The Danger of Changing Rates

Home equity lines of credit typically have adjustable rates, just like some home loans. However, unlike adjustable home loans, which are often tied to Treasury Notes, equity line interest levels are tied to the prime rate index. Adjustments to the prime rate index correlate to changes in a HELOC’s interest levels.

As might be expected, these adjustments can work either for or against borrowers. In the event that the prime rate index causes interest levels to rise, borrowers will feel the immediate effects come their next monthly payment. Similarly, if the prime rate index drops, so too will a borrower’s monthly payment.

But like adjustable rate home loans, HELOC interest hikes tend to receive the most attention, as an interest increase may put a strain on a borrower’s budget. Without savings or sizable income, borrowers risk missing payments, which could lead to penalty fees, default, or, in the worst case, foreclosure.

A Balloon to Pop

Some lenders offer interest-only payment options. An interest-only payment is a method of repayment in which a borrower is only responsible for repaying the HELOC’s accrued interest for the duration of their credit line. However, when the HELOC’s term expires, the full principal amount is due in one lump sum—which is called a balloon payment.

Frugal borrowers may be tempted by interest-only payment options since they’re usually advertised to come with lower monthly payments. While on the surface these may sound like amazing deals, borrowers must remember that even if they only pay interest, they still have the large looming principal payment remaining.

Having to make one massive payment to cover an entire credit line can be a difficult prospect for many home loan borrowers. Borrowers should only pursue interest-only options if they are able to secure enough money to pay them come their term’s expiration. If home loan borrowers are unable to meet that final balloon payment, they risk defaulting on their credit line.

Money Isn’t Free

Despite all of their risks, HELOCs can prove to be invaluable tools when wielded by informed and financially responsible borrowers.

For example, a HELOC costs little to nothing to establish and accrued interest is tax deductible. Even accessing funds is as simple as using a check or credit card.

However, lines of credit can be prone to overuse and misuse. A line of credit, whether it is a credit card or HELOC, may be viewed as “free money” by inexperienced and uninformed borrowers. Consequently, borrowers can easily begin living beyond their means by spending money frivolously. HELOCs, when misused and mismanaged, may end up landing borrowers into heavy debt.

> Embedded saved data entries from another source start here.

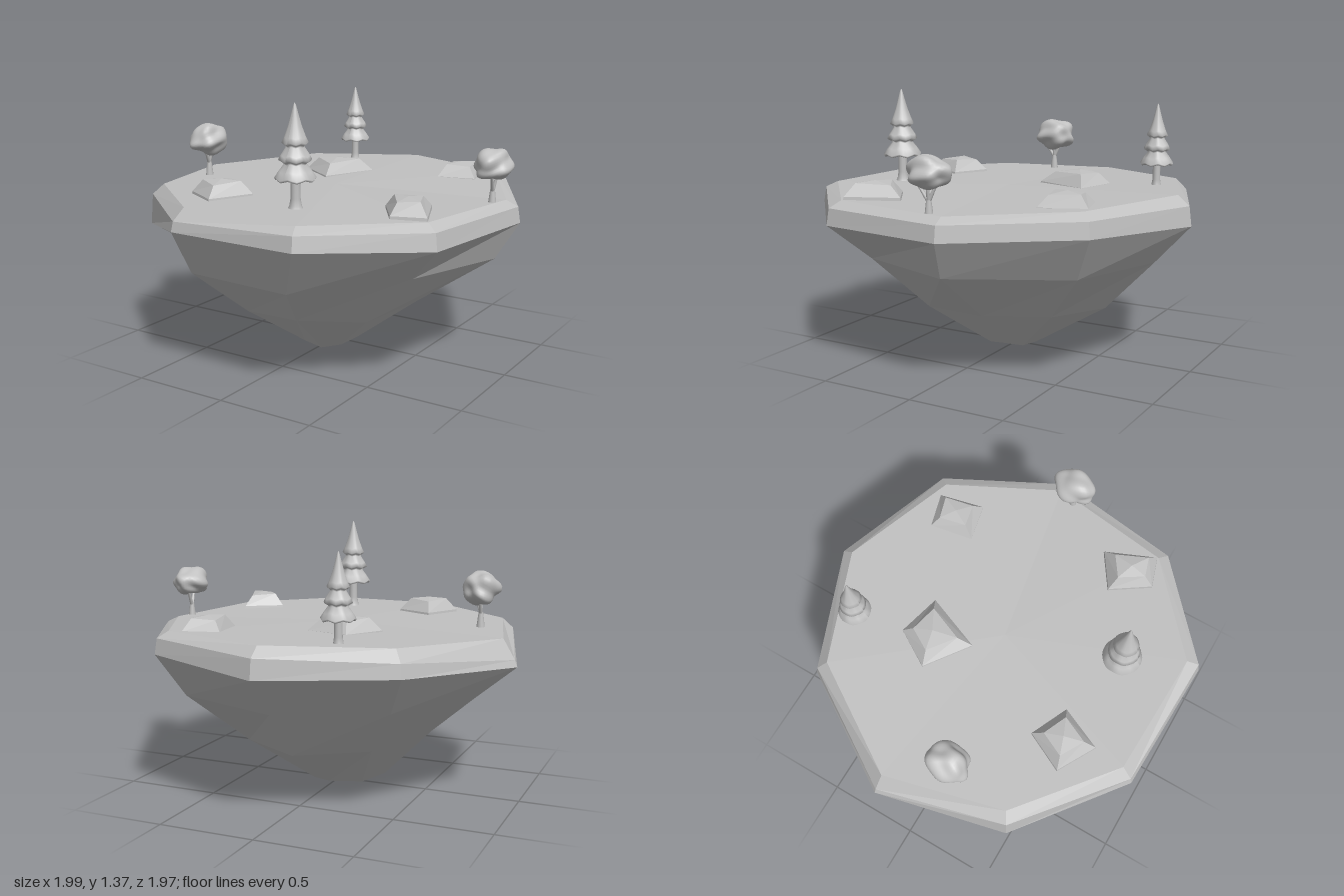
import * as THREE from 'three';
import { mergeVertices } from 'three/addons/utils/BufferGeometryUtils.js';

const stone = new THREE.MeshStandardMaterial({ color: 0xc0c0c0 });
stone.name = 'plain grey';

function part(name, geometry, parent) {
  const mesh = new THREE.Mesh(geometry, stone);
  mesh.name = name;
  parent.add(mesh);
  return mesh;
}

// Faceted solid through rings of [x, y, z] points (clockwise from above), bottom to top, capped at both ends
function loft(rings, topLift = 0) {
  const out = [];
  const n = rings[0].length;
  const tri = (...pts) => pts.forEach((p) => out.push(...p));
  const centre = (ring, lift) => {
    const c = [0, lift, 0];
    ring.forEach((p) => p.forEach((v, k) => { c[k] += v / n; }));
    return c;
  };
  const last = rings[rings.length - 1];
  const low = centre(rings[0], 0), high = centre(last, topLift);
  for (let i = 0; i < n; i++) {
    const j = (i + 1) % n;
    tri(low, rings[0][i], rings[0][j]);
    tri(high, last[j], last[i]);
    for (let k = 0; k < rings.length - 1; k++) {
      const a = rings[k], b = rings[k + 1];
      tri(a[j], a[i], b[i]);
      tri(a[j], b[i], b[j]);
    }
  }
  const g = new THREE.BufferGeometry();
  g.setAttribute('position', new THREE.Float32BufferAttribute(out, 3));
  g.computeVertexNormals();
  return g;
}

// Nine-sided island tapering down to a small foot
function addIsland(parent) {
  const foot = [[0, .02, -.13], [.1, .02, -.1], [.14, .03, 0], [.1, .01, .1], [.02, 0, .17],
    [-.1, .01, .15], [-.2, .025, .08], [-.27, .06, 0], [-.18, .03, -.1]];
  const lower = [[.02, .27, -.54], [.34, .28, -.39], [.46, .27, -.06], [.38, .25, .31], [.15, .3, .59],
    [-.19, .27, .53], [-.4, .3, .3], [-.56, .35, -.1], [-.34, .29, -.38]];
  const middle = [[.01, .54, -.8], [.56, .55, -.64], [.88, .56, -.1], [.7, .56, .43], [.27, .52, .84],
    [-.3, .53, .83], [-.66, .53, .4], [-.79, .55, -.12], [-.52, .55, -.6]];
  const rim = [[.01, .74, -.985], [.665, .77, -.75], [.99, .75, -.145], [.885, .745, .555], [.4, .765, .98],
    [-.31, .76, .955], [-.83, .65, .53], [-1, .725, -.14], [-.62, .75, -.74]];
  const edgeY = [.84, .85, .83, .83, .84, .81, .81, .76, .82];
  const shoulder = rim.map(([x, , z], i) => [x * .987, edgeY[i], z * .987]);
  const lawnY = [.89, .885, .86, .865, .87, .87, .865, .86, .88];
  const lawn = rim.map(([x, , z], i) => [x * .925, lawnY[i], z * .925]);
  part('island', loft([foot, lower, middle, rim, shoulder, lawn]), parent);
}

// Low four-sided boulder with a smaller, slightly peaked top
function addRock(corners, parent) {
  const cx = corners.reduce((s, c) => s + c[0], 0) / 4;
  const cz = corners.reduce((s, c) => s + c[1], 0) / 4;
  const ring = (scale, y, dy) => corners.map(([x, z], i) =>
    [cx + (x - cx) * scale, y + (i % 2) * dy, cz + (z - cz) * scale]);
  part('rock', loft([ring(1, .85, 0), ring(.96, .88, 0), ring(.6, .935, .008)], .012), parent);
}

// Three-tier conifer with a gently wavy hem
function addConifer(x, z, height, width, parent) {
  const tree = new THREE.Group();
  tree.name = 'conifer';
  const trunk = [[.037, 0], [.03, .015], [.024, .05], [.023, .16]].map((p) => new THREE.Vector2(...p));
  part('coniferTrunk', new THREE.LatheGeometry(trunk, 12), tree);
  const profile = [[0, .15], [.05, .142], [.093, .138], [.1, .148], [.08, .178], [.054, .212], [.062, .222],
    [.08, .232], [.07, .252], [.044, .292], [.05, .302], [.064, .312], [.052, .335], [.032, .39],
    [.018, .44], [.006, .485], [0, .495]].map((p) => new THREE.Vector2(...p));
  const g = new THREE.LatheGeometry(profile, 28);
  const pos = g.attributes.position;
  for (let i = 0; i < pos.count; i++) {
    const px = pos.getX(i), pz = pos.getZ(i), r = Math.hypot(px, pz);
    pos.setY(i, pos.getY(i) + .06 * r * Math.sin(7 * Math.atan2(px, pz)));
  }
  g.computeVertexNormals();
  part('coniferFoliage', g, tree);
  tree.position.set(x, .868, z);
  tree.scale.set(width, height / .495, width);
  parent.add(tree);
}

// Broadleaf tree: forked trunk under a lumpy crown
function addRoundTree(x, y, z, size, crownHeight, phase, parent) {
  const tree = new THREE.Group();
  tree.name = 'roundTree';
  part('trunk', new THREE.CylinderGeometry(.012, .022, .08, 10).translate(0, .035, 0), tree);
  const up = new THREE.Vector3(0, 1, 0);
  for (const [bx, bz] of [[.015, .05], [-.005, -.04], [.02, -.005]]) {
    const from = new THREE.Vector3(0, .065, 0), to = new THREE.Vector3(bx, .15, bz);
    const dir = to.clone().sub(from);
    const branch = part('branch', new THREE.CylinderGeometry(.007, .01, dir.length(), 8), tree);
    branch.position.copy(from).add(to).multiplyScalar(.5);
    branch.quaternion.setFromUnitVectors(up, dir.normalize());
  }
  let g = new THREE.IcosahedronGeometry(1, 7);
  g.deleteAttribute('normal');
  g.deleteAttribute('uv');
  g = mergeVertices(g);
  const pos = g.attributes.position, v = new THREE.Vector3();
  for (let i = 0; i < pos.count; i++) {
    v.fromBufferAttribute(pos, i);
    const bump = .09 * Math.sin(4.3 * v.x + phase) * Math.cos(3.7 * v.z - phase)
      + .07 * Math.sin(5.1 * v.y + 3 * v.z + phase) + .05 * Math.cos(6 * v.x - 4 * v.y);
    v.multiplyScalar(.97 + bump);
    if (v.y < 0) v.y *= .8;
    pos.setXYZ(i, v.x * .093, v.y * crownHeight, v.z * .115);
  }
  g.computeVertexNormals();
  part('crown', g, tree).position.set(0, .195, 0);
  tree.position.set(x, y, z);
  tree.scale.setScalar(size);
  parent.add(tree);
}

export function createModel() {
  const model = new THREE.Group();
  model.name = 'floatingIsland';
  addIsland(model);
  const rocks = [
    [[-.23, -.45], [.01, -.39], [-.115, -.08], [-.35, -.25]],
    [[.355, -.64], [.55, -.695], [.605, -.445], [.4, -.4]],
    [[.7, .24], [.815, .51], [.645, .565], [.51, .365]],
    [[-.37, .4], [-.165, .495], [-.27, .725], [-.475, .61]],
  ];
  rocks.forEach((corners) => addRock(corners, model));
  addConifer(.17, .615, .5, 1, model);
  addConifer(-.29, -.68, .438, .84, model);
  addRoundTree(-.735, .865, .15, 1, .098, .6, model);
  addRoundTree(.88, .85, -.045, .98, .088, 2.4, model);
  return model;
}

Experienced borrowers, on the other hand, treat their line of credit with care and responsibility, knowing that every dollar spent must be repaid. Wise borrowers will also keep in mind that their home is the collateral in this form of home loan financing.

Home loans, such as HELOCs, have risks that are not to be taken lightly. Borrowers are vulnerable to interest rate changes that can drastically impact their monthly expenses and budgeting. Uninformed borrowers opting for balloon-loan type payment plans can find themselves at risk of owing large sums of money. Individuals using a home’s equity as their free checking account will quickly realize the dangers of runaway debt. HELOCs should be reserved only for informed borrowers who understand the risks involved.